Skip navigation
× You have 2 more free articles available this month. Subscribe today.

Police Informant's Identity Protected; Investigation Spurred by Accusation Merit Less

Pennsylvania policeman Mathew Barton appealed the dismissal of his action to compel Inspector Ralph Penco, the Police Commissioner, and the City of Philadelphia to disclose the identity of an informant who accused him of receiving stolen property. No action was taken because the accusation was meritless. The court affirmed the dismissal of Barton's suit.

Barton directly appealed the denial of a mandatory injunction by the Court of Common Pleas of Philadelphia County claiming that the information requested was public and that he was entitled to it under the Right to Know Act (Act); he stated he might pursue civil action against the informant for defamation.

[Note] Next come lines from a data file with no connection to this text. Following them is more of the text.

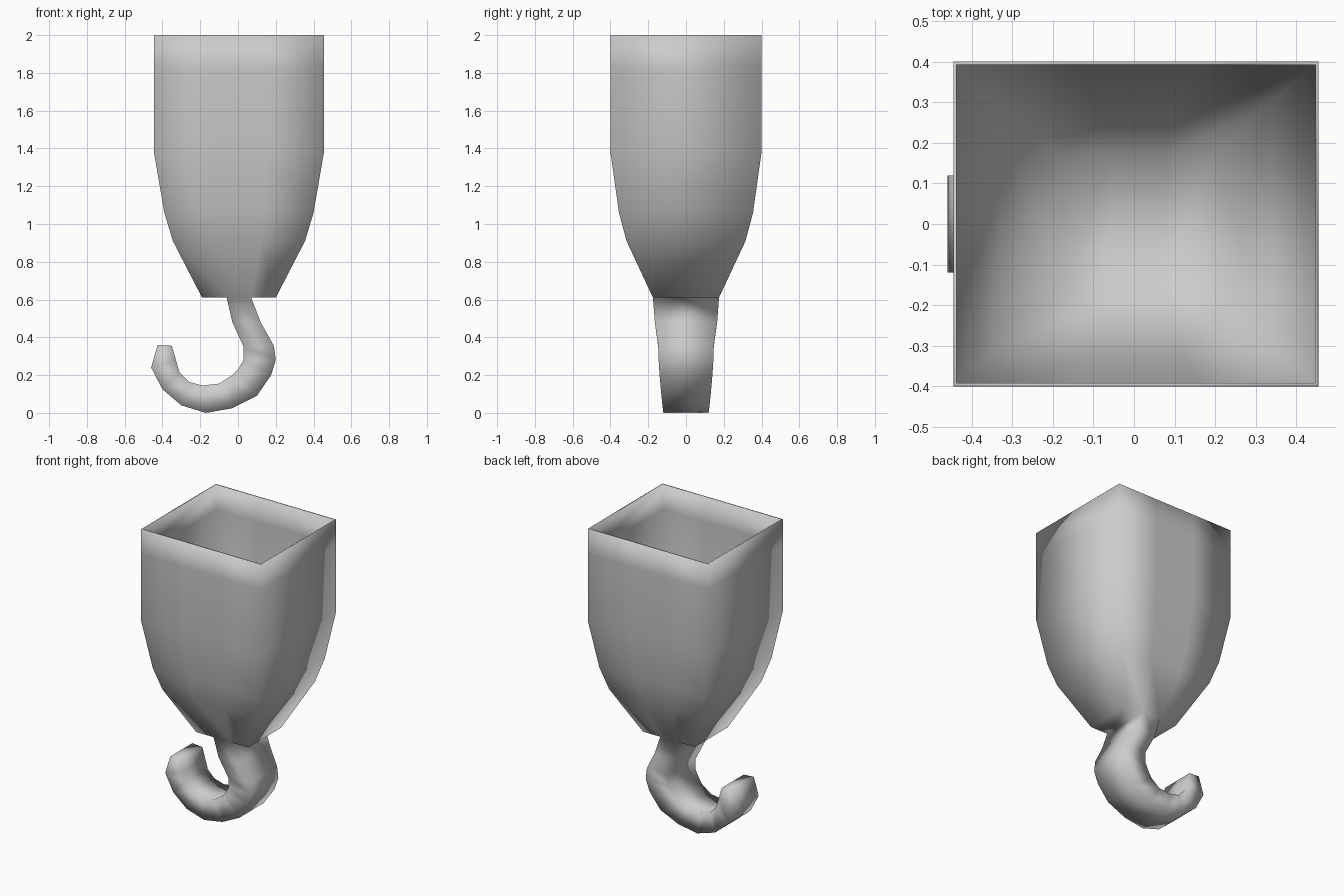
import bpy, bmesh

if "Cube" in bpy.data.objects:
    bpy.data.objects.remove(bpy.data.objects["Cube"])

bm = bmesh.new()


def bridge(a, b):
    """Join two loops of equal length with quads."""
    n = len(a)
    for i in range(n):
        bm.faces.new((a[i], a[(i + 1) % n], b[(i + 1) % n], b[i]))


def cup_ring(z, x0, x1, h):
    """Rectangular loop with the long sides cut in thirds."""
    xs = [x0 + (x1 - x0) * t / 3 for t in range(4)]
    pts = [(x, -h) for x in xs] + [(x, h) for x in reversed(xs)]
    return [bm.verts.new((x, y, z)) for x, y in pts]


def hook_ring(inner, outer, h):
    """Rectangular hook section between two side-view points."""
    pts = [(inner, -h), (outer, -h), (outer, h), (inner, h)]
    return [bm.verts.new((p[0], y, p[1])) for p, y in pts]


# Cup: z, left x, right x, half depth
sections = [(2.0, -.445, .455, .40), (1.83, -.445, .455, .40), (1.38, -.445, .455, .40),
            (1.06, -.39, .40, .355), (.91, -.345, .355, .315), (.61, -.19, .20, .175)]
wall = .008
outer = [cup_ring(*s) for s in sections]
inner = [cup_ring(z + (.015 if z < .7 else 0), a + wall, b - wall, h - wall)
         for z, a, b, h in sections]
for shell in (outer, inner):
    for a, b in zip(shell, shell[1:]):
        bridge(a, b)
bridge(outer[0], inner[0])

# Cup floor, leaving the middle of the underside open for the hook
for ring, strips in ((inner[-1], (0, 1, 2)), (outer[-1], (0, 2))):
    for i in strips:
        bm.faces.new((ring[i], ring[i + 1], ring[6 - i], ring[7 - i]))

# Hook grown from the underside: inner point, outer point, half depth
path = [((-.03, .48), (.12, .48), .165), ((.03, .35), (.19, .355), .147),
        ((.03, .28), (.20, .28), .145), ((.00, .23), (.175, .20), .14),
        ((-.03, .20), (.10, .09), .13), ((-.10, .155), (-.03, .025), .123),
        ((-.19, .145), (-.17, .005), .12), ((-.26, .165), (-.30, .04), .12),
        ((-.31, .215), (-.40, .125), .12), ((-.33, .285), (-.46, .24), .12),
        ((-.35, .355), (-.425, .36), .118)]
prev = [outer[-1][i] for i in (1, 2, 5, 6)]
for p in path:
    ring = hook_ring(*p)
    bridge(prev, ring)
    prev = ring
bm.faces.new(prev)
# Rest the lowest point on the ground
low = min(v.co.z for v in bm.verts)
for v in bm.verts:
    if v.co.z < .02:
        v.co.z -= low

bmesh.ops.recalc_face_normals(bm, faces=bm.faces)
for f in bm.faces:
    f.smooth = True
mesh = bpy.data.meshes.new("cup_with_hook")
bm.to_mesh(mesh)
bm.free()
bpy.context.collection.objects.link(bpy.data.objects.new("cup_with_hook", mesh))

The Superior Court of Pennsylvania allowed the direct appeal without the required prior filing of exception because the trial court's order did not comply with adjudication requirements (statement of issues, closely condensed chronological statement detailing facts, questions of law and conclusions, decree nisi). It was held that since Barton was not disciplined or prosecuted and the accusation did not affect his employment, no benefit of production to the public existed. The court further held that the information requested was not "public record" under the Act because it was the result of an investigation by an agency performing its official duties. See: Barton v. Penco, 292 Pa.Super. 202, 436 A.2d 1222 (Pa. Super. 1981).

As a digital subscriber to Prison Legal News, you can access full text and downloads for this and other premium content.

Subscribe today

Already a subscriber? Login

Related legal case

Barton v. Penco